s, and to enable us to give a reasonable security to our people on Indian frontiers, measuring thousands of miles, I respectfully suggest an augmentation of at least one regiment of horse (dragoons, cavalry, or riflemen) and at least three regiments of foot (infantry or riflemen). This augmentation would not more than furnish the reenforcements now greatly needed in Florida, Texas, New Mexico, California, Oregon, Washington Territory, Kansas, Nebraska, and Minnesota, leaving not a company for Utah. Again, General Scott, in his report of November 13, 1858, says: Senate Executive Documents, 1858-59, vol. II., part 3, p. 761. This want of troops to give reasonable security to our citizens in distant settlements, including emigrants on the plains, cap scarcely be too strongly stated; but I will only add, that as often as we have been obliged to withdraw troops from one frontier in order to reeinforce another, the weakened points have been instantly attacked or threatened with formi
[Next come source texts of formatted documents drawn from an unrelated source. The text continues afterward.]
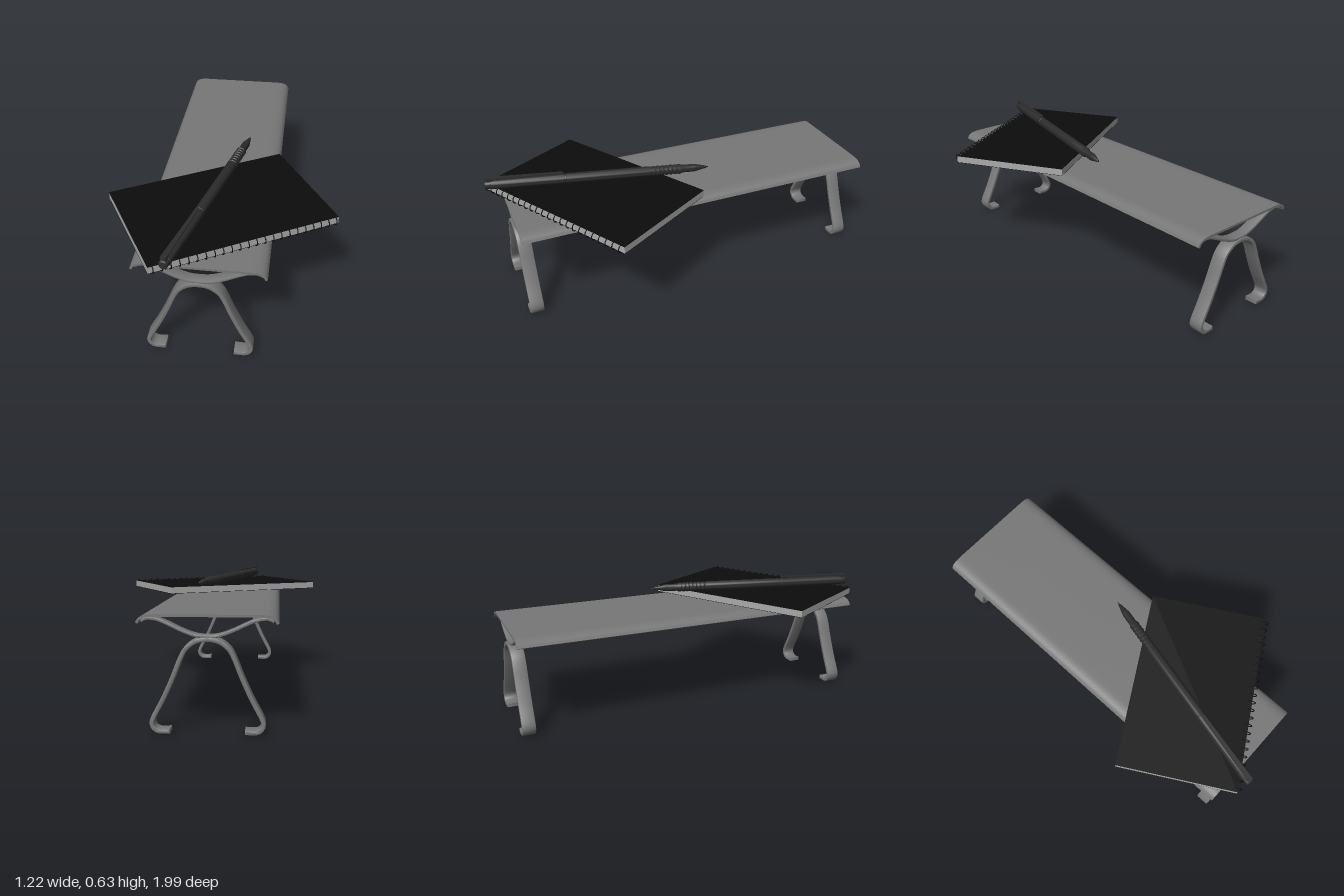
import * as THREE from 'three';
import { toCreasedNormals } from 'three/addons/utils/BufferGeometryUtils.js';

const steel = new THREE.MeshStandardMaterial({ color: 0x777777, side: THREE.DoubleSide });
const paper = new THREE.MeshStandardMaterial({ color: 0xaaaaaa });
const coverBlack = new THREE.MeshStandardMaterial({ color: 0x0c0c0c });
const penBlack = new THREE.MeshStandardMaterial({ color: 0x2c2c2c });

function add(parent, name, geometry, material, x = 0, y = 0, z = 0) {
  const mesh = new THREE.Mesh(geometry, material);
  mesh.name = name;
  mesh.position.set(x, y, z);
  parent.add(mesh);
  return mesh;
}

// Bent strip: half a profile (from the centre outwards) is mirrored,
// thickened along its normals and extruded along z.
function bentStrip(half, thickness, depth, bevel, steps) {
  const left = half.slice(1).reverse().map(([x, y]) => new THREE.Vector2(-x, y));
  const right = half.map(([x, y]) => new THREE.Vector2(x, y));
  const curve = new THREE.SplineCurve([...left, ...right]);
  const upper = [], lower = [];
  const t = thickness / 2 - bevel;
  for (let i = 0; i <= steps; i++) {
    const p = curve.getPointAt(i / steps);
    const d = curve.getTangentAt(i / steps);
    upper.push(new THREE.Vector2(p.x - d.y * t, p.y + d.x * t));
    lower.push(new THREE.Vector2(p.x + d.y * t, p.y - d.x * t));
  }
  const geometry = new THREE.ExtrudeGeometry(new THREE.Shape([...lower, ...upper.reverse()]), {
    depth: depth - 2 * bevel,
    bevelEnabled: bevel > 0,
    bevelSize: bevel,
    bevelThickness: bevel,
    bevelSegments: 2,
  });
  geometry.translate(0, 0, -depth / 2 + bevel);
  return toCreasedNormals(geometry, 0.7);
}

function createBench() {
  const bench = new THREE.Group();
  bench.name = 'bench';

  // Seat with both long edges rolled down
  const seat = [[0, 0.521], [0.12, 0.521], [0.23, 0.521], [0.26, 0.519], [0.28, 0.513], [0.294, 0.503], [0.302, 0.488]];
  add(bench, 'seat', bentStrip(seat, 0.011, 1.896, 0, 64), steel);

  // Arched legs with inward feet, and the curved yoke that carries the seat
  const arch = [[0, 0.418], [0.05, 0.409], [0.092, 0.378], [0.118, 0.332], [0.148, 0.256], [0.192, 0.158],
    [0.232, 0.082], [0.244, 0.05], [0.236, 0.025], [0.212, 0.011], [0.168, 0.012]];
  const yoke = [[0, 0.43], [0.05, 0.434], [0.11, 0.455], [0.18, 0.488], [0.22, 0.503], [0.26, 0.507], [0.283, 0.497]];
  const archGeometry = bentStrip(arch, 0.02, 0.07, 0.005, 80);
  const yokeGeometry = bentStrip(yoke, 0.014, 0.055, 0.004, 48);
  for (const [name, z] of [['front', 0.908], ['back', -0.908]]) {
    add(bench, name + 'Legs', archGeometry, steel, 0, 0, z);
    add(bench, name + 'Yoke', yokeGeometry, steel, 0, 0, z);
  }
  bench.position.x = 0.026;
  bench.rotation.y = -0.307;
  return bench;
}

function createNotebook() {
  const notebook = new THREE.Group();
  notebook.name = 'notebook';
  const w = 0.942, d = 0.614;
  add(notebook, 'pages', new THREE.BoxGeometry(w, 0.034, d), paper, 0, 0.019, 0);
  add(notebook, 'backCover', new THREE.BoxGeometry(w, 0.002, d), coverBlack, 0, 0.001, 0);
  add(notebook, 'frontCover', new THREE.BoxGeometry(w, 0.002, d), coverBlack, 0, 0.037, 0);

  // Binding rings along the front edge
  const ring = new THREE.TorusGeometry(0.021, 0.0025, 6, 20).rotateY(Math.PI / 2);
  const count = 23;
  for (let i = 0; i < count; i++) {
    const x = (i / (count - 1) - 0.5) * (w - 0.04);
    add(notebook, 'bindingRing', ring, coverBlack, x, 0.022, d / 2 - 0.002);
  }
  notebook.position.set(-0.084, 0.527, 0.504);
  notebook.rotation.y = 0.219;
  return notebook;
}

function createPen() {
  const pen = new THREE.Group();
  pen.name = 'pen';
  // Barrel profile (radius, distance from the butt), with a ribbed grip
  const profile = [[0, 0], [0.018, 0], [0.022, 0.006], [0.022, 0.03], [0.025, 0.032], [0.026, 0.4], [0.0245, 0.402],
    [0.0245, 0.408], [0.026, 0.41], [0.026, 0.84]];
  for (let i = 0; i < 7; i++) {
    const s = 0.85 + i * 0.022;
    profile.push([0.023, s], [0.023, s + 0.005], [0.026, s + 0.008], [0.026, s + 0.017]);
  }
  profile.push([0.02, 1.012], [0.02, 1.075], [0.017, 1.09], [0.006, 1.14], [0.003, 1.143], [0, 1.157]);
  const barrel = new THREE.LatheGeometry(profile.map(([r, s]) => new THREE.Vector2(r, s)), 28);
  barrel.rotateX(-Math.PI / 2);
  add(pen, 'barrel', toCreasedNormals(barrel, 0.6), penBlack);

  // Tapered pocket clip on top of the cap
  const clip = new THREE.Shape([[-0.014, 0], [0.014, 0], [0.008, 0.38], [0, 0.395], [-0.008, 0.38]]
    .map(([x, y]) => new THREE.Vector2(x, y)));
  const clipGeometry = new THREE.ExtrudeGeometry(clip, { depth: 0.005, bevelEnabled: false }).rotateX(-Math.PI / 2);
  add(pen, 'clip', clipGeometry, penBlack, 0, 0.032, -0.005);
  add(pen, 'clipMount', new THREE.BoxGeometry(0.024, 0.016, 0.03), penBlack, 0, 0.026, -0.025);

  pen.position.set(-0.415, 0.594, 0.94);
  pen.rotation.y = -Math.atan2(0.598, 0.99);
  return pen;
}

export function createModel() {
  const model = new THREE.Group();
  model.name = 'benchWithNotebookAndPen';
  model.add(createBench(), createNotebook(), createPen());
  return model;
}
. Buchanan's administeration the expedition to Utah the Covode Committee. The rancorous and perajor Van Vliet, an officer of the army, sent to Utah by the Commanding General to purchase provisionle.) The season was now so far advanced, and Utah was so distant, that doubts were entertained whd a detachment of the army to accompany them to Utah. The necessity for adopting these measures is United States troops into our own Territory of Utah. By this he required all the forces in the Tereconomy of sending sufficient reenforcements to Utah are established not only by the event, but in tUnited States, Messrs. Powell and McCulloch, to Utah. They bore with them a proclamation addressed s to the necessity of sending reenforcements to Utah. In this they state that they are firmly impral character or pecuniary compensation, visited Utah during. the last inclement winter for the purpthe Territory. A portion of the troops sent to Utah are now encamped in Cedar Valley, forty-four mi[8 more...]